The Use of Dominant Negative Strategy in Zebrafish to Study CDKL5 Deficiency Disorder (2020)

Varela, T., Martins, G., Varela, D., Vitorino, M., Conceição, N., & Cancela, M.L. (2020, November 20). The use of dominant negative strategy in zebrafish to study CDKL5 deficiency disorder [Poster presentation].

Annual Meeting of the Portuguese Society of Human Genetics, Lisbon, Portugal.


CDKL5 deficiency disorder (CDD) is an X-linked neurodevelopmental condition caused by mutations in cyclin-dependent kinase-like 5 (CDKL5) gene resulting in the loss-of-function of its encoded protein - a serine/threonine kinase- essential for normal brain development and function. Patients suffering from this rare disorder present early-onset seizures, which begin in the first months of life and a regression in neurological and motor development. Although a genetic cause for this condition was identified, the association between the type/location of mutations and patient’s phenotype and the mechanisms responsible for its onset remain unclear. Mouse models developed to mimic CDD are unable to develop seizures, a central feature of this condition in humans. Therefore, the use of other models such as zebrafish represent an alternative tool to study this syndrome. In this work we investigated the effect of mutant CDKL5 using a dominant negative approach in zebrafish thus expecting to contribute to unveil the molecular pathways involved in the onset of CDD. For that, we produced CDKL5 RNA harboring the mutation c.1708G>T found in a CDD patient presenting recurrent seizures, gross motor hypotonia and poor eye contact, and injected it into zebrafish embryos to look for possible phenotypes analogous to those observed in the human clinical condition. The resulting mutant protein (p.E570X) is truncated and lacks the Cterminus motifs responsible for its nuclear localization and exportation. Bioinformatic analysis confirmed the high degree of conservation between human and zebrafish CDKL5 gene structure and protein sequence. Motor behavior was evaluated using the Zantiks equipment and a seizure behavior was observed in wildtype 5dpf larvae exposed to PTZ, a seizure-inducing drug.
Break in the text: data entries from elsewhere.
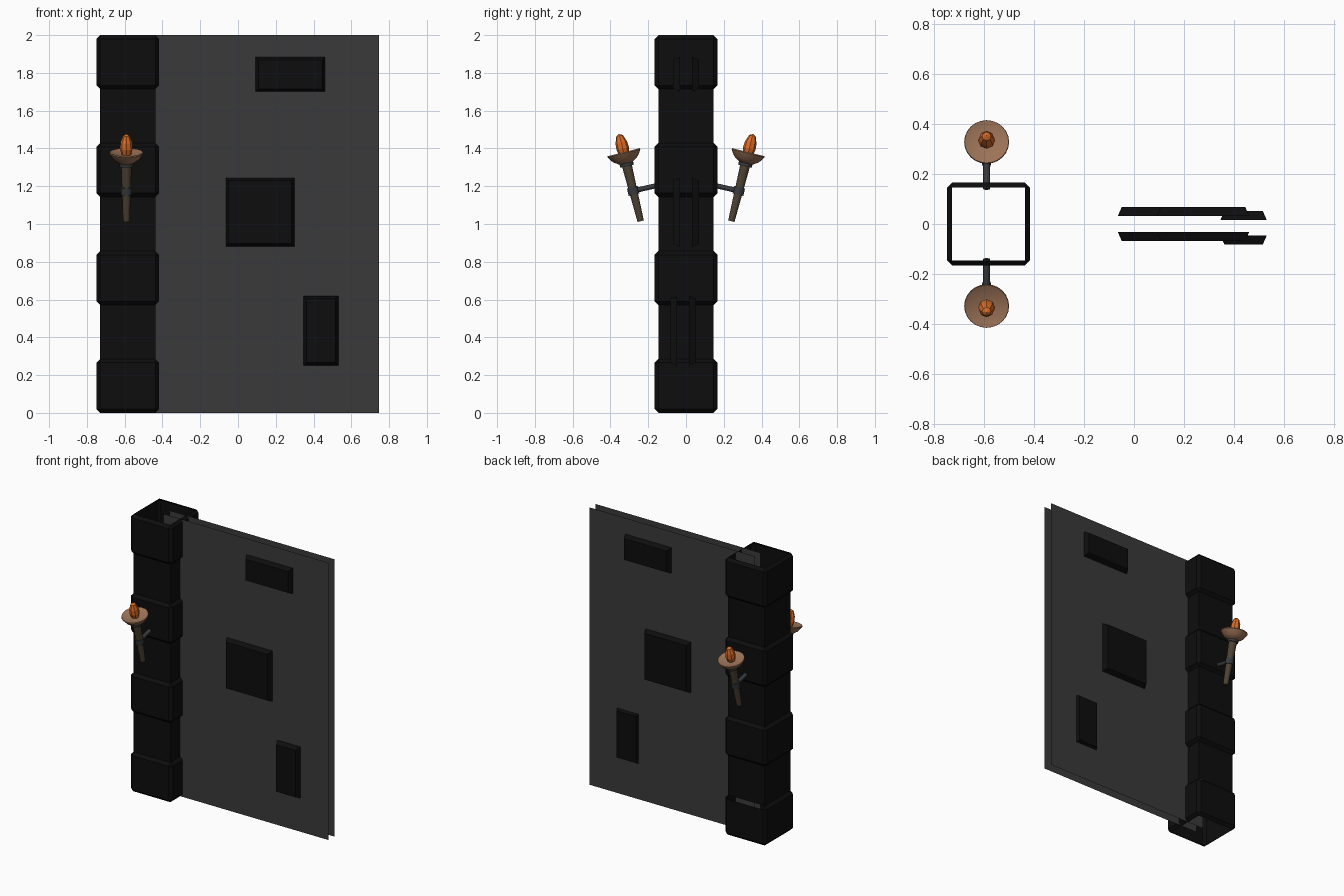
import bpy, bmesh, math
from mathutils import Vector, Matrix

cube = bpy.data.objects.get("Cube")
if cube:
    bpy.data.objects.remove(cube, do_unlink=True)


def material(name, rgb):
    m = bpy.data.materials.new(name)
    m.use_nodes = True
    m.diffuse_color = (*rgb, 1)
    m.node_tree.nodes["Principled BSDF"].inputs["Base Color"].default_value = (*rgb, 1)
    return m


STONE = material("black stone", (0.004, 0.004, 0.004))
WALL = material("dark grey plaster", (0.042, 0.042, 0.042))
WOOD = material("dark wood", (0.075, 0.055, 0.033))
IRON = material("iron", (0.04, 0.042, 0.046))
BOWL = material("tan bowl", (0.33, 0.17, 0.095))
FLAME = material("orange flame", (0.72, 0.15, 0.02))


def finish(bm, name, mat, smooth=False, recalc=True):
    if recalc:
        bmesh.ops.recalc_face_normals(bm, faces=bm.faces)
    mesh = bpy.data.meshes.new(name)
    bm.to_mesh(mesh)
    bm.free()
    mesh.materials.append(mat)
    ob = bpy.data.objects.new(name, mesh)
    bpy.context.collection.objects.link(ob)
    if smooth:
        bpy.ops.object.select_all(action='DESELECT')
        ob.select_set(True)
        bpy.context.view_layer.objects.active = ob
        bpy.ops.object.shade_smooth_by_angle(angle=math.radians(40))
    return ob


def box(size, centre):
    bm = bmesh.new()
    bmesh.ops.create_cube(bm, size=1)
    bmesh.ops.scale(bm, vec=size, verts=bm.verts)
    bmesh.ops.translate(bm, vec=centre, verts=bm.verts)
    return bm


def lathe(name, profile, base, axis, mat, sides=12, smooth=True):
    """Spin (radius, height) points around an axis starting at base."""
    bm = bmesh.new()
    pts = [bm.verts.new((r, 0, h)) for r, h in profile]
    edges = [bm.edges.new(p) for p in zip(pts, pts[1:])]
    bmesh.ops.spin(bm, geom=pts + edges, cent=(0, 0, 0), axis=(0, 0, 1),
                   angle=math.tau, steps=sides, use_merge=True)
    bmesh.ops.remove_doubles(bm, verts=bm.verts, dist=1e-5)
    turn = Vector(axis).to_track_quat('Z', 'Y').to_matrix().to_4x4()
    bmesh.ops.transform(bm, matrix=Matrix.Translation(base) @ turn, verts=bm.verts)
    return finish(bm, name, mat, smooth)


# Hollow pillar: alternating wide chamfered blocks and narrow sleeves
PX, WIDE, CHAMFER = -0.584, 0.332, 0.02
step = 2 / 7
for i in range(7):
    wide = i % 2 == 0
    w = WIDE if wide else WIDE - 2 * CHAMFER
    bm = box((w, w, step), (PX, 0, (i + 0.5) * step))
    if wide:
        bmesh.ops.bevel(bm, geom=bm.edges[:], offset=CHAMFER, segments=1, affect='EDGES')
    bm.normal_update()
    drop = [f for f in bm.faces if abs(f.normal.z) > 0.9]
    if i == 0:  # open ledge at the back of the lowest block
        drop += [f for f in bm.faces if f.normal.z > 0.5 and f.normal.y > 0.6]
    bmesh.ops.delete(bm, geom=drop, context='FACES')
    finish(bm, "pillar_block" if wide else "pillar_sleeve", STONE, recalc=False)

# Both sides of the wall, its raised stones and the torches
WALL_Y, WALL_X0, WALL_X1 = 0.033, -0.57, 0.746
STONES = [(-0.065, 0.88, 0.365, 0.365, 0),
          (0.092, 1.70, 0.37, 0.185, 0),
          (0.347, 0.25, 0.185, 0.37, -0.015)]
for side, label in ((-1, "front"), (1, "back")):
    # Thin wall sheet
    bm = bmesh.new()
    corners = [(WALL_X0, 0), (WALL_X1, 0), (WALL_X1, 2), (WALL_X0, 2)]
    f = bm.faces.new([bm.verts.new((x, side * WALL_Y, z)) for x, z in corners])
    if side > 0:
        f.normal_flip()
    finish(bm, label + "_wall", WALL, recalc=False)

    # Stones with sloping rims
    for x, z, w, h, shift in STONES:
        y0 = side * (WALL_Y - 0.001) + shift
        cx, cz = x + w / 2, z + h / 2
        bm = box((w, 0.036, h), (cx, y0 + side * 0.018, cz))
        for v in bm.verts:
            if (v.co.y - y0) * side > 0.018:
                v.co.x -= math.copysign(0.016, v.co.x - cx)
                v.co.z -= math.copysign(0.016, v.co.z - cz)
        finish(bm, label + "_wall_stone", STONE)

    # Torch leaning away from the pillar
    axis = Vector((0, side * 0.24, 0.97)).normalized()
    foot = Vector((-0.591, side * 0.24, 1.015))
    lathe(label + "_torch_handle", [(0, 0), (0.018, 0), (0.028, 0.31), (0, 0.31)],
          foot, axis, WOOD, 10)
    lathe(label + "_torch_collar", [(0, 0.3), (0.037, 0.3), (0.037, 0.316), (0, 0.316)],
          foot, axis, IRON, 12)
    lathe(label + "_torch_bowl",
          [(0, 0.315), (0.034, 0.315), (0.068, 0.338), (0.09, 0.37), (0.088, 0.376),
           (0.06, 0.366), (0, 0.36)], foot, axis, BOWL, 24)
    lathe(label + "_torch_flame",
          [(0, 0.35), (0.024, 0.36), (0.034, 0.395), (0.031, 0.43), (0.018, 0.465), (0, 0.476)],
          foot, axis, FLAME, 8, smooth=False)

    # Bracket: ring around the handle and an arm into the pillar
    lathe(label + "_bracket_ring", [(0, 0.145), (0.029, 0.145), (0.029, 0.185), (0, 0.185)],
          foot, axis, IRON, 12)
    start = Vector((-0.591, side * 0.14, 1.207))
    arm = foot + axis * 0.165 - start
    lathe(label + "_bracket_arm", [(0, 0), (0.014, 0), (0.014, arm.length), (0, arm.length)],
          start, arm, IRON, 10)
We are currently performing this behavioral analysis in larvae expressing the CDKL5 dominant negative form. Altogether, our results support the use of zebrafish as a valid alternative model to study CDD.